Task to carry out:
Some lines below may hold the string "rings". Count them and give only the total.

Start of Block

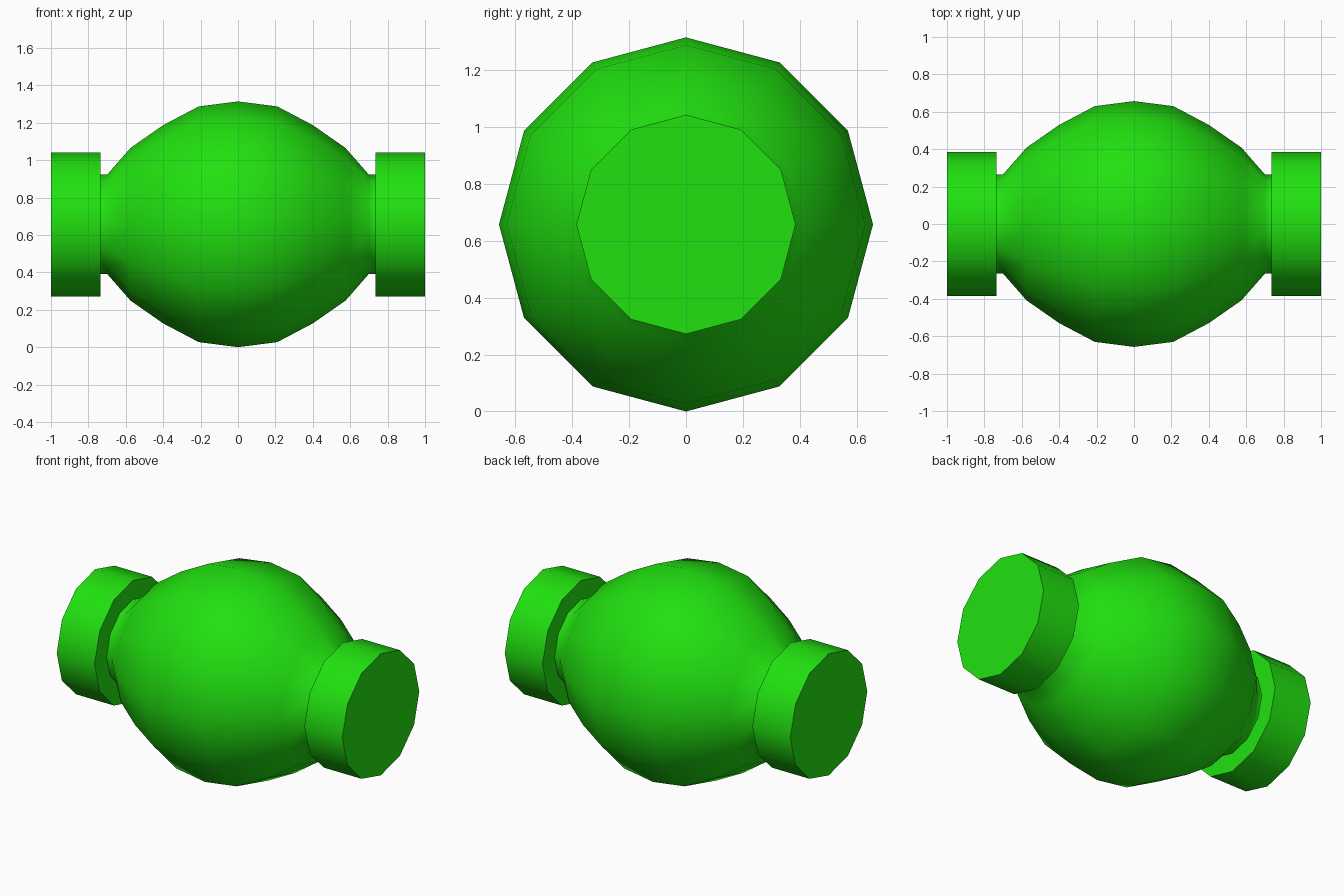
import bpy, bmesh, math

if "Cube" in bpy.data.objects:
    bpy.data.objects.remove(bpy.data.objects["Cube"])

SIDES = 12
AXIS_Z = 0.657

green = bpy.data.materials.new("green")
green.diffuse_color = (0.015, 0.75, 0.005, 1)
green.use_nodes = True
green.node_tree.nodes["Principled BSDF"].inputs["Base Color"].default_value = green.diffuse_color


def lathe_x(name, profile):
    """Revolve (x, radius) points round the horizontal axis and close both ends."""
    bm = bmesh.new()
    rings = []
    for x, r in profile:
        rings.append([bm.verts.new((x, r * math.sin(a), r * math.cos(a)))
                      for a in (2 * math.pi * i / SIDES for i in range(SIDES))])
    for a, b in zip(rings, rings[1:]):
        for i in range(SIDES):
            j = (i + 1) % SIDES
            bm.faces.new((a[i], a[j], b[j], b[i]))
    bm.faces.new(rings[0])
    bm.faces.new(rings[-1])
    bmesh.ops.recalc_face_normals(bm, faces=bm.faces)
    mesh = bpy.data.meshes.new(name)
    bm.to_mesh(mesh)
    bm.free()
    mesh.materials.append(green)
    obj = bpy.data.objects.new(name, mesh)
    obj.location.z = AXIS_Z
    bpy.context.collection.objects.link(obj)
    bpy.ops.object.select_all(action='DESELECT')
    obj.select_set(True)
    bpy.context.view_layer.objects.active = obj
    bpy.ops.object.shade_smooth_by_angle(angle=math.radians(55))
    return obj


# Barrel body with a short neck at each end, mirrored profile
half = [(0.21, 0.63), (0.40, 0.53), (0.575, 0.408), (0.70, 0.265), (0.737, 0.265)]
lathe_x("barrel_body", [(-x, r) for x, r in reversed(half)] + [(0, AXIS_Z)] + half)

# Wide end collars
for side, name in ((-1, "left_collar"), (1, "right_collar")):
    lathe_x(name, [(side * 0.735, 0.385), (side * 1.0, 0.385)])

End of Block

Your response:
5